Caused by soil-born bacterium, Southern bacterial wilt is a plant disease that can decimate solanaceous vegetables like peppers, tomatoes and eggplant.
While the bacteria can remain present in the soil for up to five years, it can kill a vegetable plant within a week.
"Southern bacterial wilt is a soil-born disease; that means it can stay in the soil for several years even in the absence of the host," Singh said. "So if you had this disease in the previous year and you’re planting another solanaceous crop like eggplants, peppers or tomatoes, then the bacteria is already there and they will get the infection from the previous year.”

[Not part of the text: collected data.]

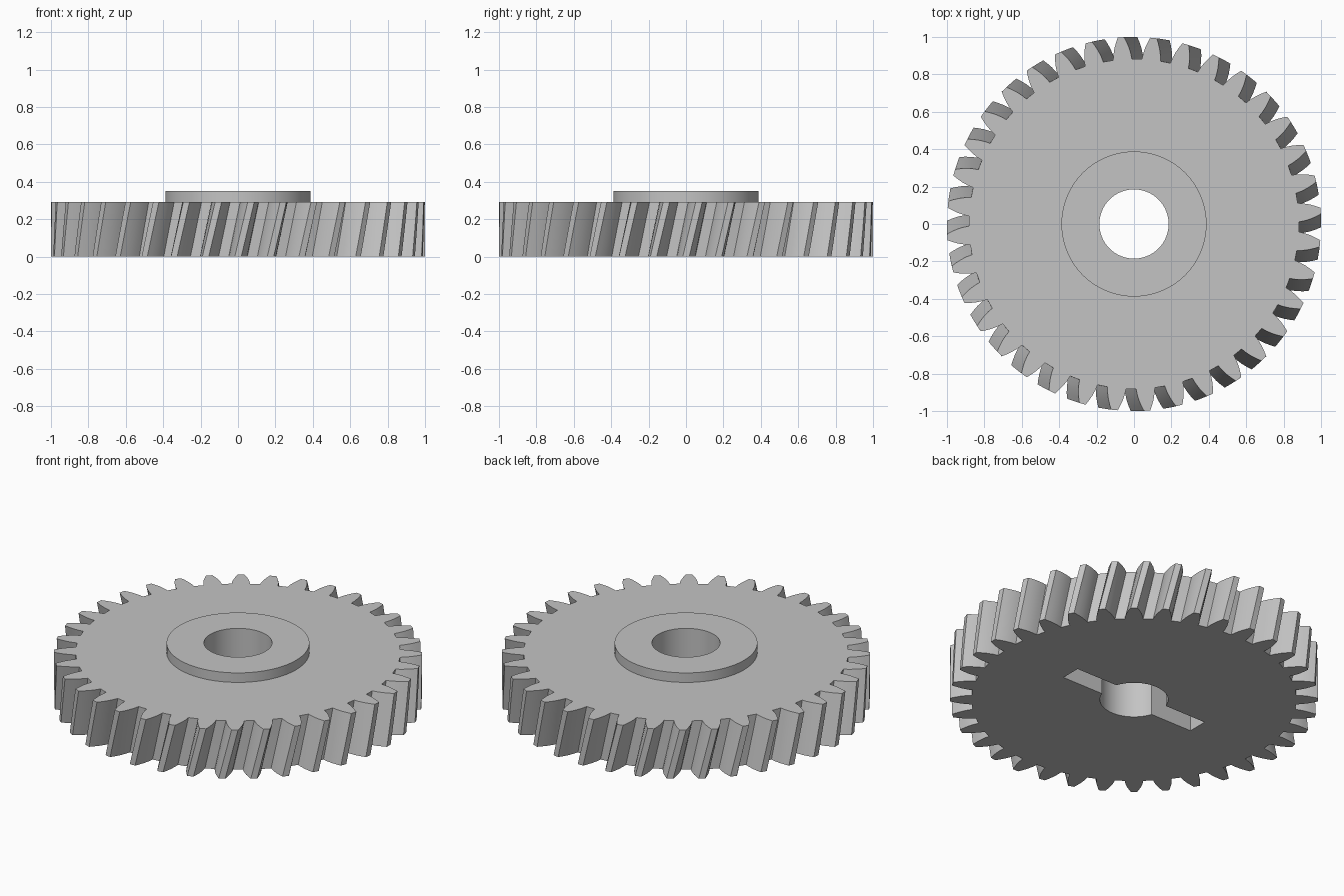
import bpy
import bmesh
from math import radians, cos, sin
from mathutils import Matrix

old = bpy.data.objects.get("Cube")
if old:
    bpy.data.objects.remove(old, do_unlink=True)

TEETH = 36
THICK = 0.293        # gear body height
TOP = 0.35           # hub height
TWIST = 4.0          # degrees from bottom to top
SLICES = 4
HUB_R, BORE_R = 0.388, 0.185
SLOT_L, SLOT_W, SLOT_D = 0.9, 0.12, 0.2

# Half tooth: radius and half angle in degrees, root to tip
FLANK = [(0.882, 3.25), (0.91, 2.95), (0.945, 2.35), (0.975, 1.65), (1.0, 1.0)]

steel = bpy.data.materials.new("plain grey")
steel.use_nodes = True
grey = (0.55, 0.55, 0.55, 1)
steel.diffuse_color = grey
steel.node_tree.nodes["Principled BSDF"].inputs["Base Color"].default_value = grey


def make(name, bm):
    bmesh.ops.recalc_face_normals(bm, faces=bm.faces)
    mesh = bpy.data.meshes.new(name)
    bm.to_mesh(mesh)
    bm.free()
    obj = bpy.data.objects.new(name, mesh)
    bpy.context.collection.objects.link(obj)
    mesh.materials.append(steel)
    return obj


def cylinder(name, radius, z0, z1):
    bm = bmesh.new()
    bmesh.ops.create_cone(bm, cap_ends=True, segments=96, radius1=radius, radius2=radius,
                          depth=z1 - z0, matrix=Matrix.Translation((0, 0, (z0 + z1) / 2)))
    return make(name, bm)


def helical_body():
    # One tooth outline, repeated around the rim
    tooth = [(r, -a) for r, a in FLANK] + [(r, a) for r, a in reversed(FLANK)]
    outline = [(r, a + i * 360 / TEETH) for i in range(TEETH) for r, a in tooth]
    bm = bmesh.new()
    rings = []
    for s in range(SLICES + 1):
        t = s / SLICES
        rings.append([bm.verts.new((r * cos(radians(a + TWIST * t)),
                                    r * sin(radians(a + TWIST * t)), THICK * t))
                      for r, a in outline])
    n = len(outline)
    for low, high in zip(rings, rings[1:]):
        for i in range(n):
            j = (i + 1) % n
            bm.faces.new((low[i], low[j], high[j], high[i]))
    bm.faces.new(rings[0][::-1])
    bm.faces.new(rings[-1])
    return make("helical_gear_body", bm)


def cut(obj, cutters):
    for c in cutters:
        mod = obj.modifiers.new("cut_" + c.name, 'BOOLEAN')
        mod.operation = 'DIFFERENCE'
        mod.solver = 'EXACT'
        mod.object = c


# Gear body and raised hub
gear = helical_body()
hub = cylinder("hub", HUB_R, THICK, TOP)

# Cutters: through bore and cross slot in the underside
bore = cylinder("bore_cutter", BORE_R, -0.2, 0.6)
bm = bmesh.new()
bmesh.ops.create_cube(bm, size=1, matrix=Matrix.Diagonal((SLOT_L, SLOT_W, SLOT_D * 2, 1)))
slot = make("slot_cutter", bm)

cut(gear, [bore, slot])
cut(hub, [bore])

# Bake the cuts, then remove the cutters
bpy.context.view_layer.update()
graph = bpy.context.evaluated_depsgraph_get()
baked = {o: bpy.data.meshes.new_from_object(o.evaluated_get(graph)) for o in (gear, hub)}
for obj, mesh in baked.items():
    obj.modifiers.clear()
    obj.data = mesh
for c in (bore, slot):
    bpy.data.objects.remove(c, do_unlink=True)

# Smooth flanks and round walls, keep the hard edges
bpy.ops.object.select_all(action='DESELECT')
for obj in (gear, hub):
    obj.select_set(True)
bpy.context.view_layer.objects.active = gear
bpy.ops.object.shade_smooth_by_angle(angle=radians(25))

Southern bacterial wilt can spread easily, from contaminated soil under a boot or shoe to quickly through the irrigation systems set up in many gardens.
With warm temperatures and rainy weather, Singh said, Louisiana has the perfect conditions for Southern bacterial wilt to thrive.
“It’s one of those diseases that spreads very easily and develops very easily. Our environment is so conducive and weather conditions are so conducive for it to develop and spread," he said. "At the same time, it’s very hard to manage.”
Because there is no effective treatment to kill the bacteria, tomato farmers or home growers have limited measures they can implement to prevent bacterial wilt from impacting their vegetables.
"We don’t have any chemical control management for this disease, so it takes a combination of good agronomic practices to manage the disease," Singh said. "So the idea here is to keep the bacteria population low enough that it’s unable to cause that clogging of the water channels and cause the plants to wilt."
To keep an eye out for Southern bacteria wilt, Singh said, growers should check plants in the evening to see if they're wilting.
"Wilting is caused by a lack of water, but the lack of water is because the water channels are clogged," he said. "It will take some time for the pathogen to clog the channels, so if you start seeing the plants are wilting more and more on that second or third day, that means you have that bacterial wilt.”
Singh said now is a good time to check for Southern bacterial wilt because its worst impacts to overall yield come if found early in the season.
"It can be pretty damaging because the bacteria can spread with irrigation water, so if you have 20 tomato plants and you have this disease, you may not harvest any fruit because it’s coming early in the season.”
While there isn't much to be done once in your vegetable bed, Singh said, preventative measures such as a deep clean of all garden equipment and contained beds can help separate infected areas and prevent spread.
“It’s a serious disease for solanaceous vegetables; it’s devastating because once you have that disease in your bed then chances are you won’t enjoy your tomatoes," he said.